For the past several years I have been chasing information on the Bataan Military Plant (headstamp: BMP) to see if they made 9x19. It now seems that their production was limited to 5.56mm with the known dates being 91 and 93.

There are also 5.56mm headstamped RPA (Republic of the Philippines Army, or perhaps Republic of the Philippines Arsenal) from the late 1980s. They also made at least one lot of 9x19mm in 1997. The box label for the 9x19mm with the RPA headstamp states:

Manufactured by:
GOVERNMENT ARSENAL
Department of National Defense
Camp General Antonio Luna
Limay, BATAAN,
PHILIPPINES

The obvious question is whether these are actually only a single plant, or are there (were there) two military ammunition plants in Bataan?

Perhaps they used one headstamp (RPA) for ammunition for the Army and a different headstamp (BMP) for ammunition for the police or whoever.

I have never seen an address associated with the Bataan Military Plant.

Comments???

Cheers, Lew


#2
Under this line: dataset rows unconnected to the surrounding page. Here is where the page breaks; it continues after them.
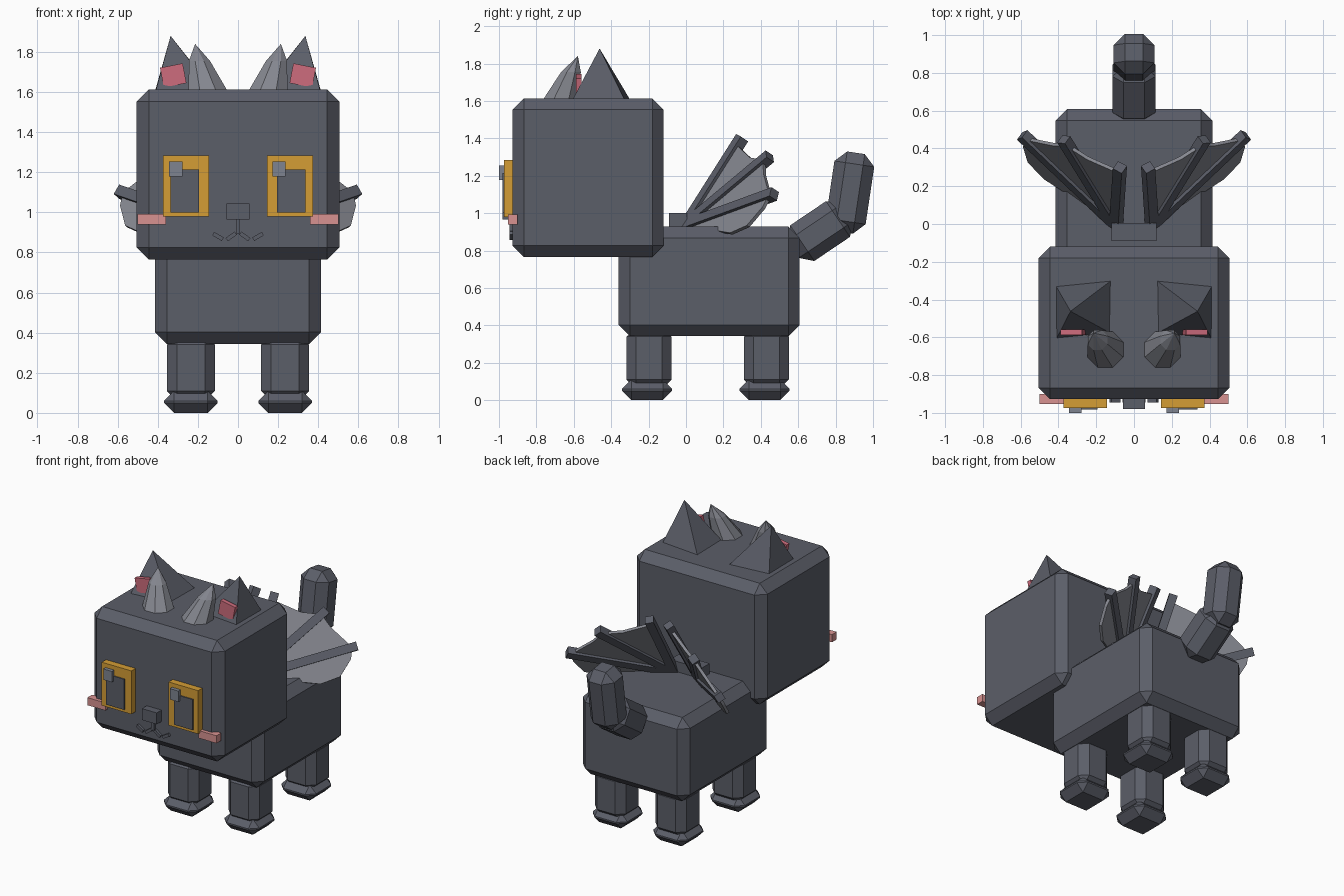
import bpy, bmesh, math
from mathutils import Vector, Matrix

if "Cube" in bpy.data.objects:
    bpy.data.objects.remove(bpy.data.objects["Cube"])


def material(name, rgb):
    m = bpy.data.materials.new(name)
    m.diffuse_color = (*rgb, 1)
    m.use_nodes = True
    m.node_tree.nodes["Principled BSDF"].inputs["Base Color"].default_value = m.diffuse_color
    return m


FUR = material("charcoal fur", (0.105, 0.112, 0.14))
GREY = material("light grey", (0.235, 0.243, 0.277))
AMBER = material("amber", (0.66, 0.34, 0.035))
PINK = material("ear pink", (0.61, 0.15, 0.205))
BLUSH = material("blush", (0.69, 0.29, 0.285))
GLINT = material("eye glint", (0.21, 0.23, 0.28))


def finish(name, bm, mat):
    bmesh.ops.recalc_face_normals(bm, faces=bm.faces)
    me = bpy.data.meshes.new(name)
    bm.to_mesh(me)
    bm.free()
    me.materials.append(mat)
    ob = bpy.data.objects.new(name, me)
    bpy.context.collection.objects.link(ob)
    return ob


def block(name, centre, size, mat, bevel=0, rot=None):
    """Box with optional chamfered edges, rotated by a 4x4 matrix."""
    bm = bmesh.new()
    bmesh.ops.create_cube(bm, size=1, matrix=Matrix.Diagonal((*size, 1)))
    if bevel:
        bmesh.ops.bevel(bm, geom=bm.edges[:], offset=bevel, segments=1, affect='EDGES')
    bm.transform(Matrix.Translation(centre) @ (rot or Matrix()))
    return finish(name, bm, mat)


def span(name, x, y, z, mat, bevel=0):
    """Box given by its ranges."""
    r = (x, y, z)
    return block(name, [(a + b) / 2 for a, b in r], [b - a for a, b in r], mat, bevel)


def loft(name, rings, apex, mat):
    """Skin through rings of points, closed by an apex."""
    bm = bmesh.new()
    vs = [[bm.verts.new(p) for p in ring] for ring in rings]
    tip = bm.verts.new(apex)
    n = len(rings[0])
    bm.faces.new(vs[0])
    for i in range(n):
        j = (i + 1) % n
        for a, b in zip(vs, vs[1:]):
            bm.faces.new((a[i], a[j], b[j], b[i]))
        bm.faces.new((vs[-1][i], vs[-1][j], tip))
    return finish(name, bm, mat)


def circle(c, r, n=8):
    return [(c[0] + r * math.cos(math.tau * (i + 0.5) / n),
             c[1] + r * math.sin(math.tau * (i + 0.5) / n), c[2]) for i in range(n)]


# Head and body
span("head", (-0.505, 0.505), (-0.927, -0.12), (0.766, 1.613), FUR, 0.06)
span("body", (-0.415, 0.415), (-0.36, 0.608), (0.343, 0.928), FUR, 0.06)

# Tail: two tilted segments
block("tail_base", (0, 0.717, 0.904), (0.23, 0.35, 0.23), FUR, 0.06,
      Matrix.Rotation(math.radians(34), 4, 'X'))
block("tail_tip", (0, 0.877, 1.11), (0.215, 0.215, 0.43), FUR, 0.06,
      Matrix.Rotation(math.radians(-8.5), 4, 'X'))

# Nose and mouth stem
span("nose", (-0.057, 0.057), (-0.98, -0.91), (0.965, 1.045), FUR)
span("mouth_stem", (-0.01, 0.01), (-0.945, -0.91), (0.895, 0.97), FUR)

# Block between the wings
span("wing_mount", (-0.12, 0.12), (-0.09, 0.005), (0.91, 1.0), FUR)

for s, side in ((-1, "left"), (1, "right")):
    def mx(a, b):
        return tuple(sorted((s * a, s * b)))

    # Legs and paws
    for y, end in ((-0.198, "front"), (0.43, "back")):
        block(f"{end}_{side}_leg", (s * 0.235, y, 0.225), (0.24, 0.24, 0.33), FUR, 0.05)
        block(f"{end}_{side}_paw", (s * 0.235, y - 0.01, 0.055), (0.268, 0.268, 0.11), FUR, 0.05)

    # Eyes: amber plate, pupil, glint (the glint sits left on both eyes)
    span(f"{side}_eye", mx(0.144, 0.373), (-0.974, -0.91), (0.98, 1.283), AMBER)
    span(f"{side}_pupil", mx(0.194, 0.336), (-0.982, -0.93), (1.0, 1.214), FUR)
    gx = -0.343 if s < 0 else 0.172
    span(f"{side}_glint", (gx, gx + 0.066), (-1.0, -0.94), (1.178, 1.254), GLINT)

    # Cheeks and mouth strokes
    span(f"{side}_cheek", mx(0.36, 0.5), (-0.952, -0.9), (0.94, 0.993), BLUSH)
    for i, (x, tilt) in enumerate(((0.034, 36), (0.1, -30))):
        block(f"{side}_mouth_{i}", (s * x, -0.93, 0.88), (0.055, 0.03, 0.02), FUR, 0,
              Matrix.Rotation(math.radians(s * tilt), 4, 'Y'))

    # Ears with pink inner patch
    base = [(s * x, y, 1.6) for x, y in
            ((0.415, -0.325), (0.115, -0.295), (0.12, -0.58), (0.412, -0.61))]
    loft(f"{side}_ear", [base], (s * 0.336, -0.462, 1.88), FUR)
    block(f"{side}_inner_ear", (s * 0.323, -0.573, 1.683), (0.115, 0.03, 0.1), PINK, 0,
          Matrix.Rotation(math.radians(s * 11), 4, 'Y'))

    # Bent horns
    loft(f"{side}_horn", [circle((s * 0.148, -0.67, 1.6), 0.107),
                          circle((s * 0.192, -0.615, 1.755), 0.057)],
         (s * 0.214, -0.578, 1.84), GREY)

    # Wings: three finger bones and a scalloped membrane in one plane
    root = Vector((s * 0.095, 0.0, 0.93))
    a = Vector((s * -0.02, 0.295, 0.465))
    b = Vector((s * 0.49, 0.465, 0.17))
    normal = a.cross(b).normalized()
    for i, d in enumerate((a, (a + b) * 0.58, b)):
        u = d.normalized()
        rot = Matrix((u, normal, u.cross(normal))).transposed().to_4x4()
        block(f"{side}_wing_bone_{i}", root + d / 2, (d.length + 0.02, 0.055, 0.055), FUR, 0, rot)
    bm = bmesh.new()
    hub = bm.verts.new(root)
    rim = [bm.verts.new(root + a * p + b * q) for p, q in
           ((0.93, 0), (0.66, 0.33), (0.55, 0.55), (0.34, 0.69), (0, 0.97),
            (-0.15, 0.99), (-0.34, 0.93), (-0.36, 0.75))]
    for p, q in zip(rim, rim[1:]):
        bm.faces.new((hub, p, q))
    web = finish(f"{side}_wing_membrane", bm, GREY)
    mod = web.modifiers.new("thickness", 'SOLIDIFY')
    mod.thickness = 0.02
    mod.offset = 0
The government arsenal website lists a few cartridges they produce along with the production organization of their various facilities. It does not give specific headstamp data though: http://www.arsenal.mil.ph/profmanu.html There is an email listed for the plant office as: gammlo@mozcom.com I’m guessing that somebody at the plant office email address could answer the question. Most of them speak both English and Spanish, in the administrative wings anyway.


#3

Matt,

Good recommendation! the company history sure indicates that BMP and RPA (Government Arsenal) sure must be the same installation.

It also says that they are producing 9x19mm today. There is also a section on the SAW9 machine pistol in 9x19 they are developing. Gotta wonder what is on all those wonderful headstamps???

Thanks!!! Lew


#4

A little off the subject of cartridges, but, in the Philippines, the national language is Tagalog. There are many dialects used in the Philippines, but, in Bataan, which is a peninsula on the island of Luzon, Tagalog is the language spoken. Most Filipinos, especially the younger generations, also speak English quite well. Spanish is rarely used, (except that certain words are “holdovers” from the long Spanish occupation…like “basilica” for “church” ) and not understood at all by most of the people. My wife learned Spanish here in the US, after a couple of years of working with Mexican Americans.